Mr Blunkett told the North of England education conference in York that now schools managed their own budgets there was no substantial difference between local authority and opted out schools.
"It is not beyond the wit of man or woman to build on local management schools so that we can try to give all schools a comprehensive admissions policy.''
He said in a statement: "Over the coming months I will be talking to teachers, governors, parents both from the local authority sector and grant maintained schools. Labour's White Paper spoke about a local democratic framework. It is my task to build a consensus around this concept embracing all who wish to contribute to that debate about the way forward.''
Headteachers said the speech appeared to signal Labour's acceptance of grant maintained schools. And they demanded the party come clean on its policy on opting out.
Labour's confusion over opting out was revealed last month when it was disclosed that Tony Blair's son was to attend an opted out school. At the last election the party said it would return opted-out schools to local authority control.
Mr Blunkett shrugged off recent troubles in which he appeared to be at odds with the party leadership over the issue of VAT on private school fees. "I have broad shoulders,'' he said.
He spoke of the central role of local authorities as champions of their communities but accepted that they had been too bureaucratic in the past.
He advocated a new partnership between schools and local authorities with councils using a lighter touch.
"The partnership must be flexible so the schools can choose those services which they can provide themselves and those which would be better offered by the local education authority.''
He appealed to local authorities to be imaginative about the partnership. "There has been much exaggeration about the extent of Town Hall bureaucracy in the past but there has also been truth in it.''
Mr Blunkett supported a drive for higher educational standards as the key to fighting disadvantageand deprivation. "The patronising benevolence of some towards under-achievement has only reinforced inequality.''
Don Foster, the Liberal Democrats' education spokesman, told the conference that grant maintained schools and city technology colleges should be returned to local authorities.
He opposed the removal of charitable status from independent schools, which Labour has said it is contemplating. Instead, he said, giving charitable status to state schools should be considered.

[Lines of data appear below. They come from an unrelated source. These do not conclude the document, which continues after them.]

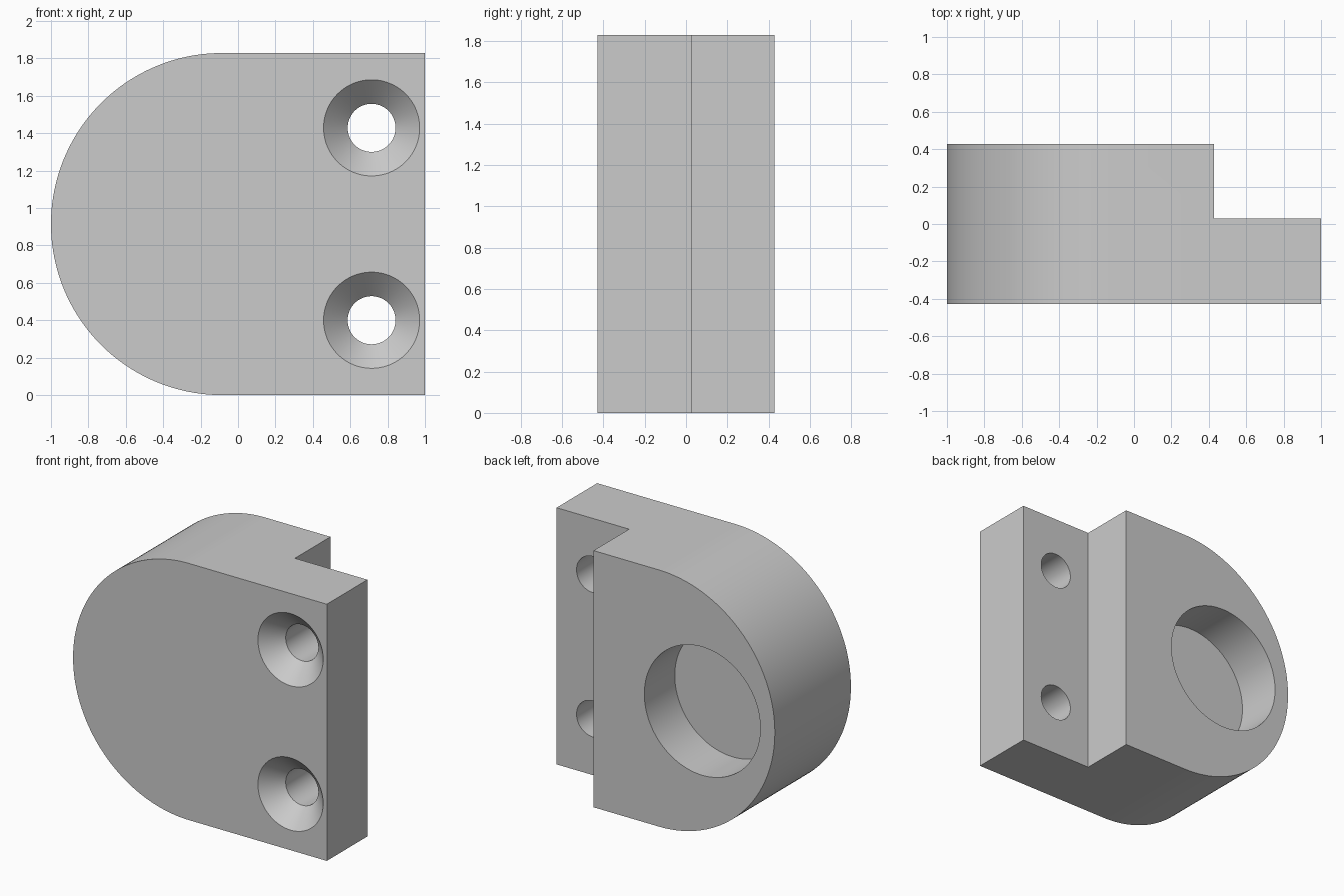
import bpy
import bmesh
import math

if "Cube" in bpy.data.objects:
    bpy.data.objects.remove(bpy.data.objects["Cube"], do_unlink=True)

MM = 2 / 35                      # the part is laid out on a 35 x 15 x 32 grid
WIDTH, DEPTH, HEIGHT = 35, 15, 32
RADIUS = HEIGHT / 2
FRONT, BACK = -DEPTH / 2, DEPTH / 2
LEDGE_Y = FRONT + 8              # back face of the thin screw flange
STEP_X = 7.5                     # where the thick body ends

grey = bpy.data.materials.new("plain grey")
grey.use_nodes = True
colour = (0.6, 0.6, 0.6, 1)
grey.diffuse_color = colour
grey.node_tree.nodes["Principled BSDF"].inputs["Base Color"].default_value = colour


def finish(name, bm):
    bmesh.ops.scale(bm, vec=(MM, MM, MM), verts=bm.verts)
    bmesh.ops.recalc_face_normals(bm, faces=bm.faces)
    mesh = bpy.data.meshes.new(name)
    bm.to_mesh(mesh)
    bm.free()
    mesh.materials.append(grey)
    obj = bpy.data.objects.new(name, mesh)
    bpy.context.collection.objects.link(obj)
    return obj


def extrude_y(name, outline, y0, y1):
    """Prism along y from an (x, z) outline."""
    bm = bmesh.new()
    face = bm.faces.new([bm.verts.new((x, y0, z)) for x, z in outline])
    out = bmesh.ops.extrude_face_region(bm, geom=[face])["geom"]
    moved = [v for v in out if isinstance(v, bmesh.types.BMVert)]
    bmesh.ops.translate(bm, vec=(0, y1 - y0, 0), verts=moved)
    return finish(name, bm)


def round_cutter(name, x, z, profile, sides=96):
    """Closed solid of revolution along y from (radius, y) rings."""
    bm = bmesh.new()
    rings = []
    for r, y in profile:
        angles = [math.tau * i / sides for i in range(sides)]
        rings.append([bm.verts.new((x + r * math.cos(a), y, z + r * math.sin(a)))
                      for a in angles])
    for a, b in zip(rings, rings[1:]):
        for i in range(sides):
            j = (i + 1) % sides
            bm.faces.new((a[i], a[j], b[j], b[i]))
    bm.faces.new(rings[0])
    bm.faces.new(rings[-1])
    return finish(name, bm)


# Body: square on one end, half round on the other
centre_x = -WIDTH / 2 + RADIUS
outline = [(WIDTH / 2, 0), (WIDTH / 2, HEIGHT)]
for i in range(97):
    a = math.pi / 2 + math.pi * i / 96
    outline.append((centre_x + RADIUS * math.cos(a), RADIUS + RADIUS * math.sin(a)))
body = extrude_y("stepped_body", outline, FRONT, BACK)

# Step behind the screw flange
notch = [(STEP_X, -1), (WIDTH, -1), (WIDTH, HEIGHT + 1), (STEP_X, HEIGHT + 1)]
cutters = [extrude_y("step_cutter", notch, LEDGE_Y, BACK + 1)]

# Blind round pocket in the back
cutters.append(round_cutter("pocket_cutter", -7.5, RADIUS, [(8, BACK - 6), (8, BACK + 1)], 128))

# Countersunk screw holes
for z in (7, 25):
    cutters.append(round_cutter("screw_hole_cutter", 12.5, z, [
        (4.6, FRONT - 0.1), (2.25, FRONT + 2.25), (2.25, LEDGE_Y + 1)]))

bpy.context.view_layer.objects.active = body
body.select_set(True)
for cutter in cutters:
    mod = body.modifiers.new(cutter.name, "BOOLEAN")
    mod.operation = "DIFFERENCE"
    mod.solver = "EXACT"
    mod.object = cutter
    bpy.ops.object.modifier_apply(modifier=mod.name)
    bpy.data.objects.remove(cutter, do_unlink=True)

bpy.ops.object.select_all(action="DESELECT")
body.select_set(True)
bpy.ops.object.shade_smooth_by_angle(angle=math.radians(30))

He also opposed the introduction of VAT on school fees.David Hart, general secretary of the National Association of Head Teachers said: "Grant maintained school heads among our members need assurances that a Labour government would not abolish their schools.''Reuse content